*EXERCISE BRIEF*. Would you reproduce every line of the material exactly?
*** Opening of LISTED ENTRIES ***
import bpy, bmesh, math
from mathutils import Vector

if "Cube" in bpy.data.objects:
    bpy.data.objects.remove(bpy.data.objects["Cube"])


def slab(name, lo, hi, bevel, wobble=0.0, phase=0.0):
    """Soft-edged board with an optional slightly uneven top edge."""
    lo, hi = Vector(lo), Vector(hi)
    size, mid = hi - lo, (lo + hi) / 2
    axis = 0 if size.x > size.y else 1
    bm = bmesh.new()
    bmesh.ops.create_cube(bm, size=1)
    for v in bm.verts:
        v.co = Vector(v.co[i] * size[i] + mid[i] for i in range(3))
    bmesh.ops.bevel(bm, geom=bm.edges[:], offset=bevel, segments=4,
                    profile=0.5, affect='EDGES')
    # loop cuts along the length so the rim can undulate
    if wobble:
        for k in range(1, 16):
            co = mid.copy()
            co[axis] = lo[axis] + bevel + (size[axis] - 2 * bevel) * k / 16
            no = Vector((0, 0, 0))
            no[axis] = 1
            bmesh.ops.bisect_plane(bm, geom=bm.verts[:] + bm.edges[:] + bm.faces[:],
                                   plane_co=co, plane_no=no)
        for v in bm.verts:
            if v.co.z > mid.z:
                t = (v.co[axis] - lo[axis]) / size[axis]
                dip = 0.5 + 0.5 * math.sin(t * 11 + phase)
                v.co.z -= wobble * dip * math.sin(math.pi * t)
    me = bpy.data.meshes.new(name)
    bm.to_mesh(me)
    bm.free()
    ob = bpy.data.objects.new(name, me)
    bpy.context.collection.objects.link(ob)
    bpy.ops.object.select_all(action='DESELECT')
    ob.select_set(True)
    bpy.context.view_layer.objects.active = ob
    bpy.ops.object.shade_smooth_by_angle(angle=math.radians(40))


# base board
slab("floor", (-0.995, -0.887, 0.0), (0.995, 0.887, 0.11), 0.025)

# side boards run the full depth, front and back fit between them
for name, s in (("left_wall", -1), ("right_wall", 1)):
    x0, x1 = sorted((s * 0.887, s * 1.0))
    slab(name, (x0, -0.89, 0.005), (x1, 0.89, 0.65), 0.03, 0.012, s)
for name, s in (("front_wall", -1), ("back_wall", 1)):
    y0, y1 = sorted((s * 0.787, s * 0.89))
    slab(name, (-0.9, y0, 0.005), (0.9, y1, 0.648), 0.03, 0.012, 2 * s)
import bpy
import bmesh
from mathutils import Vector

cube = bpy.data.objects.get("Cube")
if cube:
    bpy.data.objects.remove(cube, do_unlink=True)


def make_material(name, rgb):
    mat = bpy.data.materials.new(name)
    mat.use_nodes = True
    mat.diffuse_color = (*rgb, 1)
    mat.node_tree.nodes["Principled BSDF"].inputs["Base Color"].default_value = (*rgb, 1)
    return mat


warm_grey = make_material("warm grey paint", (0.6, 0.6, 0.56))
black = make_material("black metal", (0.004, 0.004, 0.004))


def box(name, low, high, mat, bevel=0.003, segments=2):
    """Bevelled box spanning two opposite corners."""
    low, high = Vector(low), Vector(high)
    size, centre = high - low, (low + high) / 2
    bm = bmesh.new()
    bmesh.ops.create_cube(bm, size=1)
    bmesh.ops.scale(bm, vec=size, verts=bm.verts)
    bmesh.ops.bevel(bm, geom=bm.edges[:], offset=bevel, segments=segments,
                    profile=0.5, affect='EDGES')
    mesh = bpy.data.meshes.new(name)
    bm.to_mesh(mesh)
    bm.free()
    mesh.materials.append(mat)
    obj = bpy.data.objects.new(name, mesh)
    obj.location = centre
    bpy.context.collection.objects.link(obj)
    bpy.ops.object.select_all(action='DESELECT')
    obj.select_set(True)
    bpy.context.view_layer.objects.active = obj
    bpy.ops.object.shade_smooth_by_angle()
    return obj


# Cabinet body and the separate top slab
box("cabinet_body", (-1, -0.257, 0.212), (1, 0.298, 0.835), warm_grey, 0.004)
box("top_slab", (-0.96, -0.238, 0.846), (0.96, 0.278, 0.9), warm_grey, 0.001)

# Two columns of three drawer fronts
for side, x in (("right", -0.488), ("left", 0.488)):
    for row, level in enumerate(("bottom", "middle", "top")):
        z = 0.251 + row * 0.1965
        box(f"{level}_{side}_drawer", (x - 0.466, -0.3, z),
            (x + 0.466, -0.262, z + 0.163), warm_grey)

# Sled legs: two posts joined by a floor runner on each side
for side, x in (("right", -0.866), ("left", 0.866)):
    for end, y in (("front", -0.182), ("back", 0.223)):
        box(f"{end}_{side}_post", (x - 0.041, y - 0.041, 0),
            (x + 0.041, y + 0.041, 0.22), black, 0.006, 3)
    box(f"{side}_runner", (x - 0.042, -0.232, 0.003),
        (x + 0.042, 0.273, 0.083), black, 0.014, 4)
*** Close of LISTED ENTRIES ***
*SOLUTION FOR THIS TASK*.
import bpy, bmesh, math
from mathutils import Vector

if "Cube" in bpy.data.objects:
    bpy.data.objects.remove(bpy.data.objects["Cube"])


def slab(name, lo, hi, bevel, wobble=0.0, phase=0.0):
    """Soft-edged board with an optional slightly uneven top edge."""
    lo, hi = Vector(lo), Vector(hi)
    size, mid = hi - lo, (lo + hi) / 2
    axis = 0 if size.x > size.y else 1
    bm = bmesh.new()
    bmesh.ops.create_cube(bm, size=1)
    for v in bm.verts:
        v.co = Vector(v.co[i] * size[i] + mid[i] for i in range(3))
    bmesh.ops.bevel(bm, geom=bm.edges[:], offset=bevel, segments=4,
                    profile=0.5, affect='EDGES')
    # loop cuts along the length so the rim can undulate
    if wobble:
        for k in range(1, 16):
            co = mid.copy()
            co[axis] = lo[axis] + bevel + (size[axis] - 2 * bevel) * k / 16
            no = Vector((0, 0, 0))
            no[axis] = 1
            bmesh.ops.bisect_plane(bm, geom=bm.verts[:] + bm.edges[:] + bm.faces[:],
                                   plane_co=co, plane_no=no)
        for v in bm.verts:
            if v.co.z > mid.z:
                t = (v.co[axis] - lo[axis]) / size[axis]
                dip = 0.5 + 0.5 * math.sin(t * 11 + phase)
                v.co.z -= wobble * dip * math.sin(math.pi * t)
    me = bpy.data.meshes.new(name)
    bm.to_mesh(me)
    bm.free()
    ob = bpy.data.objects.new(name, me)
    bpy.context.collection.objects.link(ob)
    bpy.ops.object.select_all(action='DESELECT')
    ob.select_set(True)
    bpy.context.view_layer.objects.active = ob
    bpy.ops.object.shade_smooth_by_angle(angle=math.radians(40))


# base board
slab("floor", (-0.995, -0.887, 0.0), (0.995, 0.887, 0.11), 0.025)

# side boards run the full depth, front and back fit between them
for name, s in (("left_wall", -1), ("right_wall", 1)):
    x0, x1 = sorted((s * 0.887, s * 1.0))
    slab(name, (x0, -0.89, 0.005), (x1, 0.89, 0.65), 0.03, 0.012, s)
for name, s in (("front_wall", -1), ("back_wall", 1)):
    y0, y1 = sorted((s * 0.787, s * 0.89))
    slab(name, (-0.9, y0, 0.005), (0.9, y1, 0.648), 0.03, 0.012, 2 * s)
import bpy
import bmesh
from mathutils import Vector

cube = bpy.data.objects.get("Cube")
if cube:
    bpy.data.objects.remove(cube, do_unlink=True)


def make_material(name, rgb):
    mat = bpy.data.materials.new(name)
    mat.use_nodes = True
    mat.diffuse_color = (*rgb, 1)
    mat.node_tree.nodes["Principled BSDF"].inputs["Base Color"].default_value = (*rgb, 1)
    return mat


warm_grey = make_material("warm grey paint", (0.6, 0.6, 0.56))
black = make_material("black metal", (0.004, 0.004, 0.004))


def box(name, low, high, mat, bevel=0.003, segments=2):
    """Bevelled box spanning two opposite corners."""
    low, high = Vector(low), Vector(high)
    size, centre = high - low, (low + high) / 2
    bm = bmesh.new()
    bmesh.ops.create_cube(bm, size=1)
    bmesh.ops.scale(bm, vec=size, verts=bm.verts)
    bmesh.ops.bevel(bm, geom=bm.edges[:], offset=bevel, segments=segments,
                    profile=0.5, affect='EDGES')
    mesh = bpy.data.meshes.new(name)
    bm.to_mesh(mesh)
    bm.free()
    mesh.materials.append(mat)
    obj = bpy.data.objects.new(name, mesh)
    obj.location = centre
    bpy.context.collection.objects.link(obj)
    bpy.ops.object.select_all(action='DESELECT')
    obj.select_set(True)
    bpy.context.view_layer.objects.active = obj
    bpy.ops.object.shade_smooth_by_angle()
    return obj


# Cabinet body and the separate top slab
box("cabinet_body", (-1, -0.257, 0.212), (1, 0.298, 0.835), warm_grey, 0.004)
box("top_slab", (-0.96, -0.238, 0.846), (0.96, 0.278, 0.9), warm_grey, 0.001)

# Two columns of three drawer fronts
for side, x in (("right", -0.488), ("left", 0.488)):
    for row, level in enumerate(("bottom", "middle", "top")):
        z = 0.251 + row * 0.1965
        box(f"{level}_{side}_drawer", (x - 0.466, -0.3, z),
            (x + 0.466, -0.262, z + 0.163), warm_grey)

# Sled legs: two posts joined by a floor runner on each side
for side, x in (("right", -0.866), ("left", 0.866)):
    for end, y in (("front", -0.182), ("back", 0.223)):
        box(f"{end}_{side}_post", (x - 0.041, y - 0.041, 0),
            (x + 0.041, y + 0.041, 0.22), black, 0.006, 3)
    box(f"{side}_runner", (x - 0.042, -0.232, 0.003),
        (x + 0.042, 0.273, 0.083), black, 0.014, 4)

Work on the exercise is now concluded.